A qubit is the basic unit of information in a quantum computer, as well as the quantum equivalent of a "bit" in the conventional computing world. However, instead of having a value of either 0 or 1, it can have 0, 1, or both values at the same time. This is called "superposition," and it's a fundamental property of quantum computing.
Towards Quantum Supremacy
IBM and Google believe that “quantum supremacy,” or the moment when quantum computers will solve at least some problems faster than the fastest supercomputers on Earth, will be achieved when we can build a quantum computer with around 50 qubits. Both companies plan to have such a computer ready in the next few years.
So far most universal quantum computers have been stuck at five or fewer qubits, with Google being one of the few to break apart with its nine-qubit quantum computer. Google’s computer was also able to demonstrate one of the first practical applications of universal quantum computers by accurately simulating a hydrogen H2 molecule.
Although we don’t know yet if Google has further upgraded its quantum computer since it last talked about the nine-qubit one, IBM seems to have one-upped Google this time with 16- and 17-qubit quantum computers.
IBM’s New Quantum Computers
The 16-qubit quantum computer will allow more complex experimentation than its previous five-qubit system, according to IBM. It will be freely accessible to developers, programmers, and researchers who want to run quantum algorithms, work with individual qubits, or explore tutorials and simulations. Beta access is available through the IBM Quantum Experience program, and a new software development kit (SDK) is available on GitHub.
The 17-qubit quantum computer leverages significant improvements in materials, device, and architecture to make it IBM’s most powerful universal quantum computer. The chip is still a prototype but it will be offered for sale to interested businesses looking to do a quantum leap (get it?) over their competitors.
"The significant engineering improvements announced today will allow IBM to scale future processors to include 50 or more qubits, and demonstrate computational capabilities beyond today’s classical computing systems,” said Arvind Krishna, senior vice president and director of IBM Research and Hybrid Cloud.
“These powerful upgrades to our quantum systems, delivered via the IBM Cloud, allow us to imagine new applications and new frontiers for discovery that are virtually unattainable using classical computers alone,” he added.
Although IBM seems to already be ahead of everyone else when it comes to the number of quits in universal quantum computers--with the exception of D-Wave’s 2,000 qubit system, which is not a universal quantum computer--it noted that the number of qubits isn’t the most important factor, or, rather, not the only factor that matters.
Due to the fragile nature of quantum information, the quality of the qubits, how they talk to each other, and minimizing quantum errors are even more important when it comes to increasing the computational power of a quantum system.
This is why IBM has adopted a new metric, which it calls “quantum volume,” to measure the computational power of quantum computers. According to the company, the quantum volume metric accounts for the number and quality of qubits, circuit connectivity, and error rates of operations. IBM also noted that its 17-qubit prototype offers a significant improvement in quantum volume over previous quantum computers.
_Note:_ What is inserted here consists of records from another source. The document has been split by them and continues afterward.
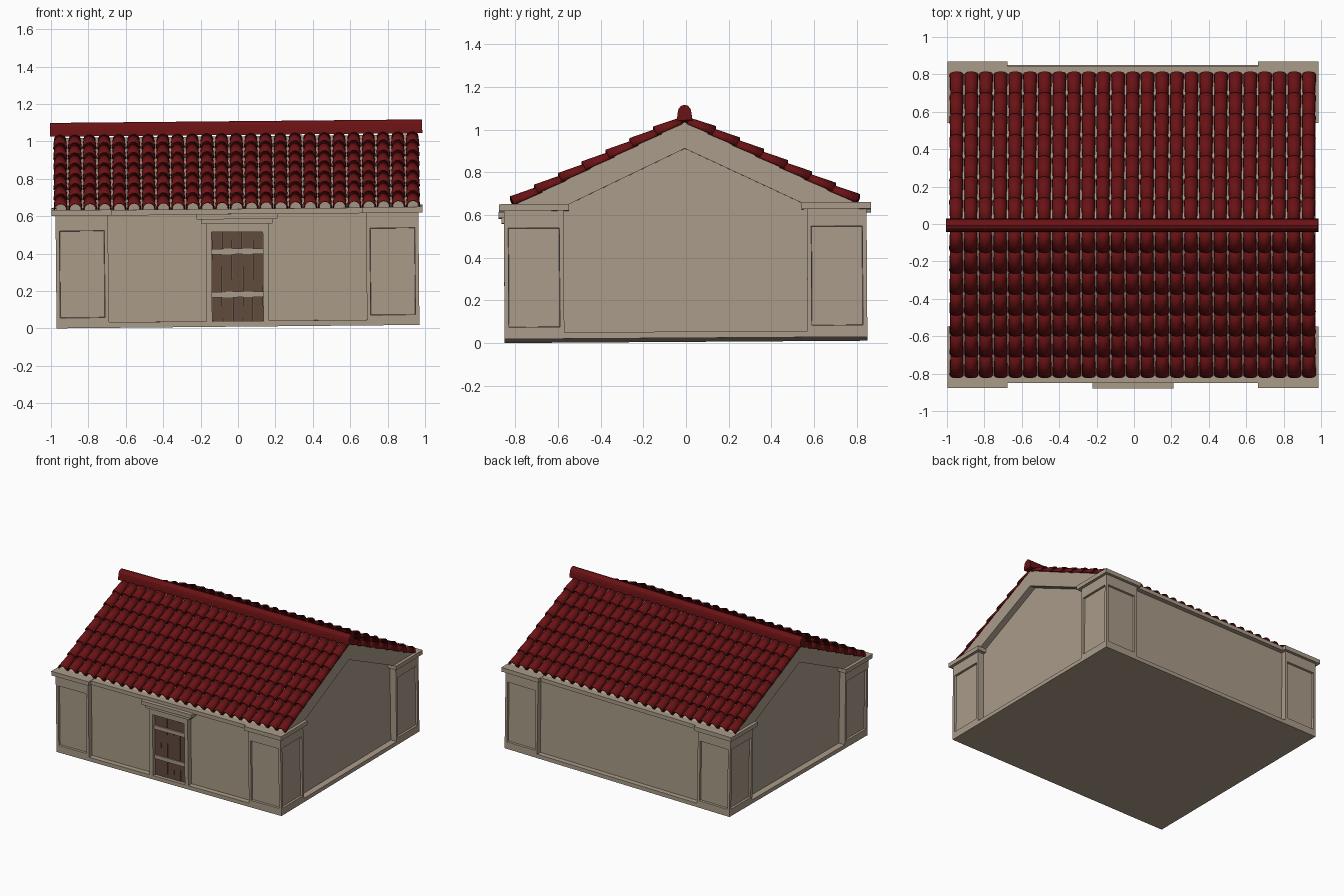
import bpy, bmesh, math
from mathutils import Matrix, Vector

if "Cube" in bpy.data.objects:
    bpy.data.objects.remove(bpy.data.objects["Cube"])


def material(name, rgb):
    m = bpy.data.materials.new(name)
    m.diffuse_color = (*rgb, 1)
    m.use_nodes = True
    m.node_tree.nodes["Principled BSDF"].inputs["Base Color"].default_value = m.diffuse_color
    return m


STONE = material("beige plaster", (0.40, 0.33, 0.25))
RED = material("dark red clay", (0.145, 0.006, 0.007))
WOOD = material("brown wood", (0.12, 0.07, 0.047))

# The whole building leans very slightly
TILT = (Matrix.Translation((0, 0, 0.0148)) @ Matrix.Rotation(-0.0095, 4, 'Y')
        @ Matrix.Rotation(0.0065, 4, 'X'))


def finish(name, bm, mat):
    bmesh.ops.recalc_face_normals(bm, faces=bm.faces)
    me = bpy.data.meshes.new(name)
    bm.to_mesh(me)
    bm.free()
    me.materials.append(mat)
    ob = bpy.data.objects.new(name, me)
    bpy.context.collection.objects.link(ob)
    ob.matrix_world = TILT
    return ob


def add_box(bm, x0, x1, y0, y1, z0, z1):
    m = Matrix.Translation(((x0 + x1) / 2, (y0 + y1) / 2, (z0 + z1) / 2))
    m = m @ Matrix.Diagonal((x1 - x0, y1 - y0, z1 - z0, 1))
    bmesh.ops.create_cube(bm, size=1, matrix=m)


def boxes(name, mat, *dims):
    bm = bmesh.new()
    for d in dims:
        add_box(bm, *d)
    return finish(name, bm, mat)


def prism(name, mat, profile, x0, x1):
    """Extrude a (y, z) outline along x."""
    bm = bmesh.new()
    f = bm.faces.new([bm.verts.new((x0, y, z)) for y, z in profile])
    r = bmesh.ops.extrude_face_region(bm, geom=[f])
    bmesh.ops.translate(bm, vec=(x1 - x0, 0, 0),
                        verts=[v for v in r['geom'] if isinstance(v, bmesh.types.BMVert)])
    return finish(name, bm, mat)


# Walls with gable, plinth and gable frames
APEX, SLOPE, EAVE = 1.012, 0.48, 0.81
eave_z = APEX - SLOPE * EAVE
prism("walls", STONE, [(-EAVE, 0.02), (EAVE, 0.02), (EAVE, eave_z), (0, APEX), (-EAVE, eave_z)],
      -0.92, 0.92)
boxes("plinth", STONE, (-0.97, 0.97, -0.85, 0.85, 0, 0.03))
frame = [(-EAVE, eave_z), (0, APEX), (EAVE, eave_z), (0.56, eave_z), (0, 0.888), (-0.56, eave_z)]
for s, side in ((-1, "left"), (1, "right")):
    prism("gable_frame_" + side, STONE, frame, s * 0.91, s * 0.968)

# Corner piers with sunken panels, and their caps
for sx in (-1, 1):
    for sy in (-1, 1):
        xs, ys = sorted((sx * 0.69, sx * 0.97)), sorted((sy * 0.57, sy * 0.85))
        bm = bmesh.new()
        add_box(bm, *xs, *ys, 0.03, 0.6)
        bm.normal_update()
        outer = [f for f in bm.faces if f.normal.x * sx > 0.9 or f.normal.y * sy > 0.9]
        bmesh.ops.inset_individual(bm, faces=outer, thickness=0.028)
        for v in {v for f in outer for v in f.verts}:
            v.co.z = 0.055 if v.co.z < 0.3 else 0.52
        bmesh.ops.inset_individual(bm, faces=outer, thickness=0.003, depth=-0.015)
        finish("corner_pier", bm, STONE)
        boxes("pier_cap", STONE, (*sorted((sx * 0.67, sx * 0.992)),
                                  *sorted((sy * 0.545, sy * 0.872)), 0.6, 0.632))

# Eave cornices
boxes("cornices", STONE, *[(-0.68, 0.68, *sorted((s * 0.79, s * 0.845)), 0.6, 0.63)
                           for s in (-1, 1)])

# Door surround, lintel, planks and bars
boxes("door_frame", STONE, (-0.167, -0.137, -0.85, -0.8, 0.03, 0.55),
      (0.137, 0.167, -0.85, -0.8, 0.03, 0.55), (-0.137, 0.137, -0.85, -0.8, 0.506, 0.55))
boxes("door_lintel", STONE, (-0.19, 0.19, -0.86, -0.8, 0.55, 0.575),
      (-0.217, 0.217, -0.875, -0.8, 0.575, 0.604))
w = 0.274 / 5
boxes("door_planks", WOOD, *[(-0.137 + i * w + 0.001, -0.137 + (i + 1) * w - 0.001,
                              -0.822 - 0.002 * (i % 2), -0.8, 0.03, 0.506) for i in range(5)])
boxes("door_bars", STONE, *[(-0.137, 0.137, -0.832, -0.8, z, z + 0.03) for z in (0.157, 0.387)])

# Roof tiles: tapered open half-tubes overlapping down each slope
COLS, ROWS, SEG = 25, 7, 8
c = 1 / math.hypot(1, SLOPE)
for sy, side in ((-1, "front"), (1, "back")):
    down = Vector((0, sy * c, -SLOPE * c))
    up = Vector((0, sy * SLOPE * c, c))
    bm = bmesh.new()
    for row in range(ROWS):
        low = 0.80 - row * 0.112
        high = max(low - 0.132, 0.012)
        for col in range(COLS):
            x = (col - (COLS - 1) / 2) * 0.0785
            rings = []
            for y, half, height, lift in ((low, 0.0375, 0.043, 0.003),
                                          (high, 0.032, 0.032, -0.003)):
                mid = Vector((x, 0, APEX)) + down * (y / c)
                rings.append([bm.verts.new(
                    mid + Vector((half * math.cos(math.pi * i / SEG), 0, 0))
                    + up * (lift + height * math.sin(math.pi * i / SEG)))
                    for i in range(SEG + 1)])
            for i in range(SEG):
                q = [rings[0][i], rings[0][i + 1], rings[1][i + 1], rings[1][i]]
                bm.faces.new(q if sy < 0 else q[::-1])
    # give every tile wall a thickness, inward
    for f in bm.faces:
        f.normal_update()
    if sum(f.normal.z for f in bm.faces) < 0:
        bmesh.ops.reverse_faces(bm, faces=bm.faces)
    ob = finish("roof_tiles_" + side, bm, RED)
    mod = ob.modifiers.new("thickness", 'SOLIDIFY')
    mod.thickness = 0.007
    mod.offset = -1
    bpy.ops.object.select_all(action='DESELECT')
    ob.select_set(True)
    bpy.context.view_layer.objects.active = ob
    bpy.ops.object.shade_smooth_by_angle(angle=math.radians(35))

# Ridge cap
ridge = [(0.036, 1.02)] + [(0.033 * math.cos(math.pi * i / 6), 1.052 + 0.041 * math.sin(math.pi * i / 6))
                           for i in range(7)] + [(-0.036, 1.02)]
prism("ridge_cap", RED, ridge, -0.995, 0.995)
Over the next few years, IBM plans to increase the quantum volume of its qubits even more aggressively by improving all aspects of its quantum processors, including increasing their qubit number to 50 or more.